New pig wasting disease made worse by poor management.

The swine industry has seen tremendous restructuring through the 1990s. A lower weaning age represents a primary management change that has affected this restructuring. Medicated early weaning, segregated early weaning, or just early (14-day) weaning greatly impacts the way sows and their early weaned pigs are managed. The pork industry has seen major improvements in performance from early weaning due to improved feeding regimes and decreased affect of disease pathogens.

Case Study No. 1 I was called to a farm that had recently sold their sows and had started purchasing early weaned pigs (14-18 days). The pig source was 500 miles from the nursery. The pigs were given an electrolyte solution in the water and a pelleted feed offered in feeders immediately after arriving from the farrowing source.

Seven days after arrival, 5-10% of the pigs seemed to be wasting away and not consuming feed. During my visit, I took many temperatures from affected pigs. All of the pigs had normal temperatures. I evaluated water flow rates to make sure water intake was adequate.

Pigs were uneven. I believed they were not properly sorted on arrival or a severe separation of the pigs had occurred. It is very important to properly sort pigs by sex and size after arrival. They can be fed better and the workload eased by putting together all disadvantaged pigs into one location.

I did postmortems on some of the wasting pigs and found no evidence of disease. The stomachs were empty and the lungs were free of pneumonia. The pigs showed no evidence of diarrhea or disease.

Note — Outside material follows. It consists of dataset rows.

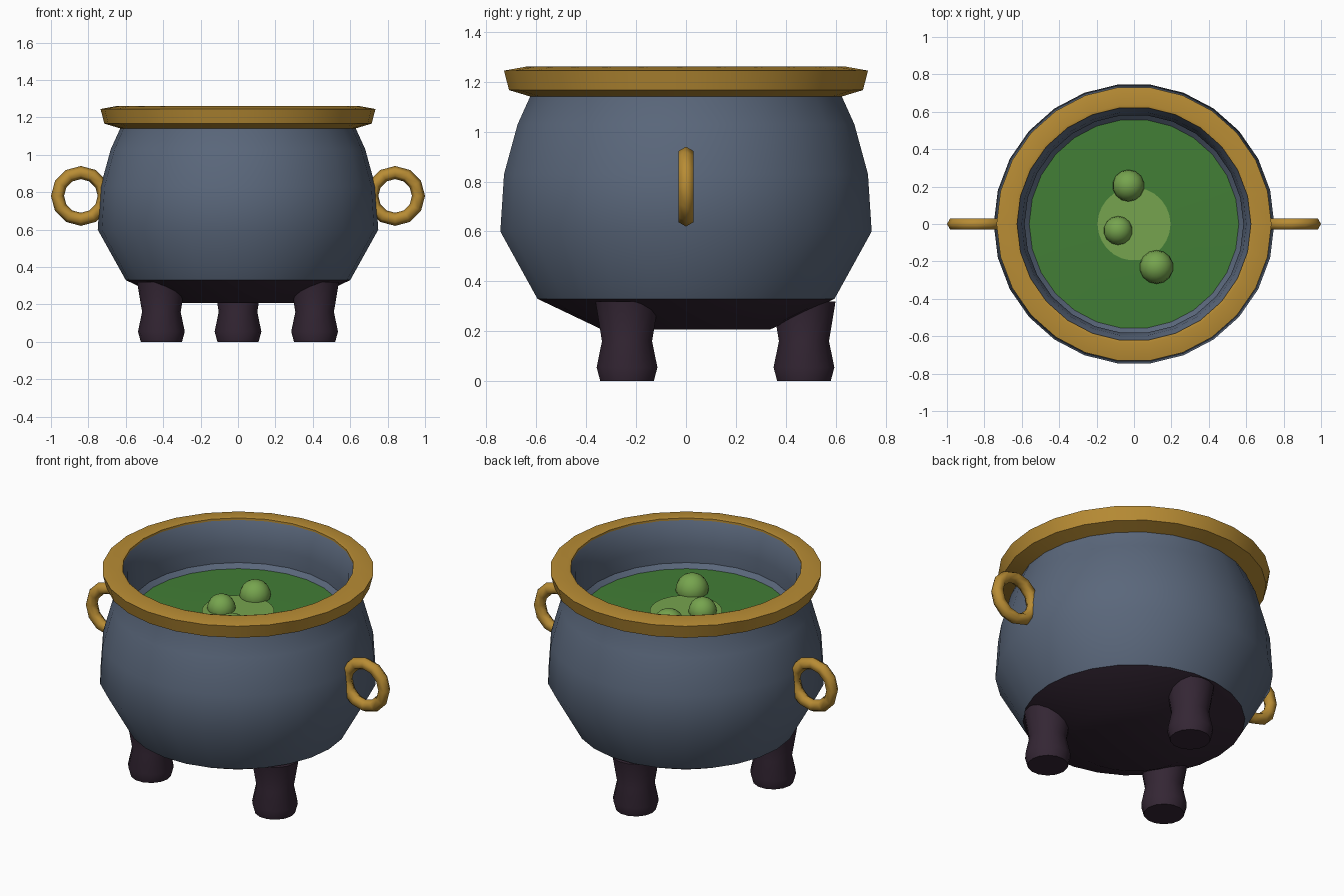
import bpy, math
from math import cos, sin, pi

if "Cube" in bpy.data.objects:
    bpy.data.objects.remove(bpy.data.objects["Cube"])


def srgb(r, g, b):
    def f(c):
        c /= 255
        return c / 12.92 if c <= 0.04045 else ((c + 0.055) / 1.055) ** 2.4
    return (f(r), f(g), f(b), 1)


def material(name, rgb):
    m = bpy.data.materials.new(name)
    m.diffuse_color = srgb(*rgb)
    m.use_nodes = True
    m.node_tree.nodes["Principled BSDF"].inputs["Base Color"].default_value = m.diffuse_color
    return m


steel = material("blue grey iron", (90, 103, 123))
dark = material("dark purple iron", (52, 38, 52))
gold = material("old gold", (184, 140, 52))
green = material("green brew", (66, 126, 54))
light = material("pale green foam", (118, 164, 78))


def smooth(o, angle=35):
    bpy.ops.object.select_all(action='DESELECT')
    o.select_set(True)
    bpy.context.view_layer.objects.active = o
    bpy.ops.object.shade_smooth_by_angle(angle=math.radians(angle))


def lathe(name, profile, sides, mat, loc=(0, 0, 0), closed=False, cap_start=False, cap_end=False, angle=35):
    """Spin a (radius, height) profile around z."""
    n = len(profile)
    verts = [(r * cos(2 * pi * i / sides), r * sin(2 * pi * i / sides), z)
             for r, z in profile for i in range(sides)]
    faces = []
    for k in range(n if closed else n - 1):
        a, b = k * sides, ((k + 1) % n) * sides
        for i in range(sides):
            j = (i + 1) % sides
            faces.append((a + i, a + j, b + j, b + i))
    if cap_start:
        faces.append(tuple(reversed(range(sides))))
    if cap_end:
        faces.append(tuple(range((n - 1) * sides, n * sides)))
    me = bpy.data.meshes.new(name)
    me.from_pydata(verts, [], faces)
    o = bpy.data.objects.new(name, me)
    bpy.context.collection.objects.link(o)
    o.location = loc
    me.materials.append(mat)
    smooth(o, angle)
    return o


SIDES = 26

# Pot: outer wall, lip and inner wall down to the brew; underside dark
pot = lathe("pot", [(0.34, 0.207), (0.60, 0.33), (0.75, 0.60), (0.735, 0.83), (0.68, 1.03),
                    (0.63, 1.14), (0.63, 1.255), (0.60, 1.20), (0.585, 1.10),
                    (0.585, 1.01), (0.56, 0.985)],
            SIDES, steel, cap_start=True, cap_end=True)
pot.data.materials.append(dark)
for p in pot.data.polygons:
    if p.center.z < 0.32:
        p.material_index = 1

# Gold rim
lathe("rim", [(0.625, 1.14), (0.715, 1.167), (0.735, 1.245), (0.64, 1.262), (0.625, 1.258)],
      SIDES, gold, closed=True)

# Brew with a pale patch in the middle
lathe("brew", [(0.572, 0.985), (0.35, 0.99), (0.19, 0.992)], SIDES, green, cap_end=True)
lathe("foam_patch", [(0.195, 0.99), (0.195, 0.997)], SIDES, light, cap_end=True)

# Bubbles
for i, (x, y, r) in enumerate([(-0.03, 0.205, 0.085), (-0.085, -0.035, 0.077), (0.12, -0.23, 0.09)]):
    bpy.ops.mesh.primitive_uv_sphere_add(segments=14, ring_count=10, radius=r, location=(x, y, 1.005))
    o = bpy.context.object
    o.name = "bubble_%d" % (i + 1)
    o.data.materials.append(light)
    smooth(o)

# Three feet
for i in range(3):
    a = math.radians(90 + 120 * i)
    lathe("foot_%d" % (i + 1), [(0.11, 0), (0.125, 0.055), (0.103, 0.16), (0.13, 0.32)], 14, dark,
          loc=(0.473 * cos(a), 0.473 * sin(a), 0), cap_start=True, cap_end=True)

# Ring handles
for s, side in ((-1, "left"), (1, "right")):
    bpy.ops.mesh.primitive_torus_add(major_segments=12, minor_segments=6, major_radius=0.125,
                                     minor_radius=0.035, location=(s * 0.84, 0, 0.78),
                                     rotation=(pi / 2, 0, 0))
    o = bpy.context.object
    o.name = side + "_handle"
    o.data.materials.append(gold)
    smooth(o, 65)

Tissues were sent to a diagnostic laboratory to rule out systemic, infectious, bacterial diseases such as Streptococcus suis or Haemophilus parasuis and viral diseases such as PRRS or multisystemic wasting disease. No infectious disease was identified.

A diagnosis of starvation and poor starting of the pigs was determined. In future groups, the following changes were made:

* An extra effort was made to sort the pigs for sex and size upon arrival. Plus, two pens were left empty so the fall-behind pigs could be sorted down at a later time.

* The bottoms of five-gal. buckets were cut off to make temporary waterers to help rehydrate the pigs after the long hauls. The waterers were left in the pens for 48 hours and then removed.

* All of the light and disadvantaged pigs were fed a gruel feed, which was a combination of milk replacer, the first stage diet and water. This was offered to the pigs for 15-20 min. three times a day.

* Feed budgets were generated that allowed for differences in the feeding of early stage diets to different weight pigs.

* More attention was paid to evaluating the temperature, humidity levels and other environmental considerations.

Wasting Disease A new disease that has recently impacted nursery pigs and is different from starvation and poor management is multisystemic wasting disease. This disease has increased rapidly in the last two years. Iowa State University's diagnostic laboratory diagnosed two cases in 1996, six cases in 1997 and 30 cases in the first quarter of 1998.

This disease was first identified in Canada and was originally thought to be from pigs with Canadian origin. This does not hold true today. A diverse population of swine farms is being affected by this disease. Large integrators, 200- to 300-sow farms and totally closed herds are being affected.

Clinical signs include wasting or thin and gaunt pigs and dyspnea or difficult breathing in 5- to 7-week-old pigs. Pigs are feverish and may have diarrhea. Pale pigs are often seen and yellow pigs can be identified. A typical pattern is 1-3 affected pigs/pen.

Poor management such as drafty buildings, overcrowding, poor air quality, and continuous-flow nurseries make the number of pigs affected much worse. This disease can be seen in the nursery but also in the early finisher phases up to 14 weeks of age. PRRS and other secondary diseases will greatly increase the death loss from multisystemic wasting disease.

Death loss can reach 5-15%. The disease is thought to be caused by a pathogenic Porcine Circovirus. Different strains of Porcine Circovirus have been around for many years and are the cause of congenital tremors or shaker pigs. There does not appear to be a correlation between herds that experience multisystemic wasting disease and a history of shaker pigs in their herds.

Treatment of pigs with multisystemic wasting disease is frustrating and often ineffective. Aspirin in the feed or water along with injections of iron to counteract the anemia have been helpful. Broad-spectrum antibiotics are warranted to help control the secondary bacterial infections. But nothing has been extremely effective at controlling and decreasing death loss.

No clinical problems are normally seen in sows. Diagnosis must be made by sending in tissues to a diagnostic lab familiar with this disease. Specific diagnostic lesions can be identified by histopathology tests. The epidemiological factors or how this disease is spread is unclear but diverse populations of swine herds are being affected.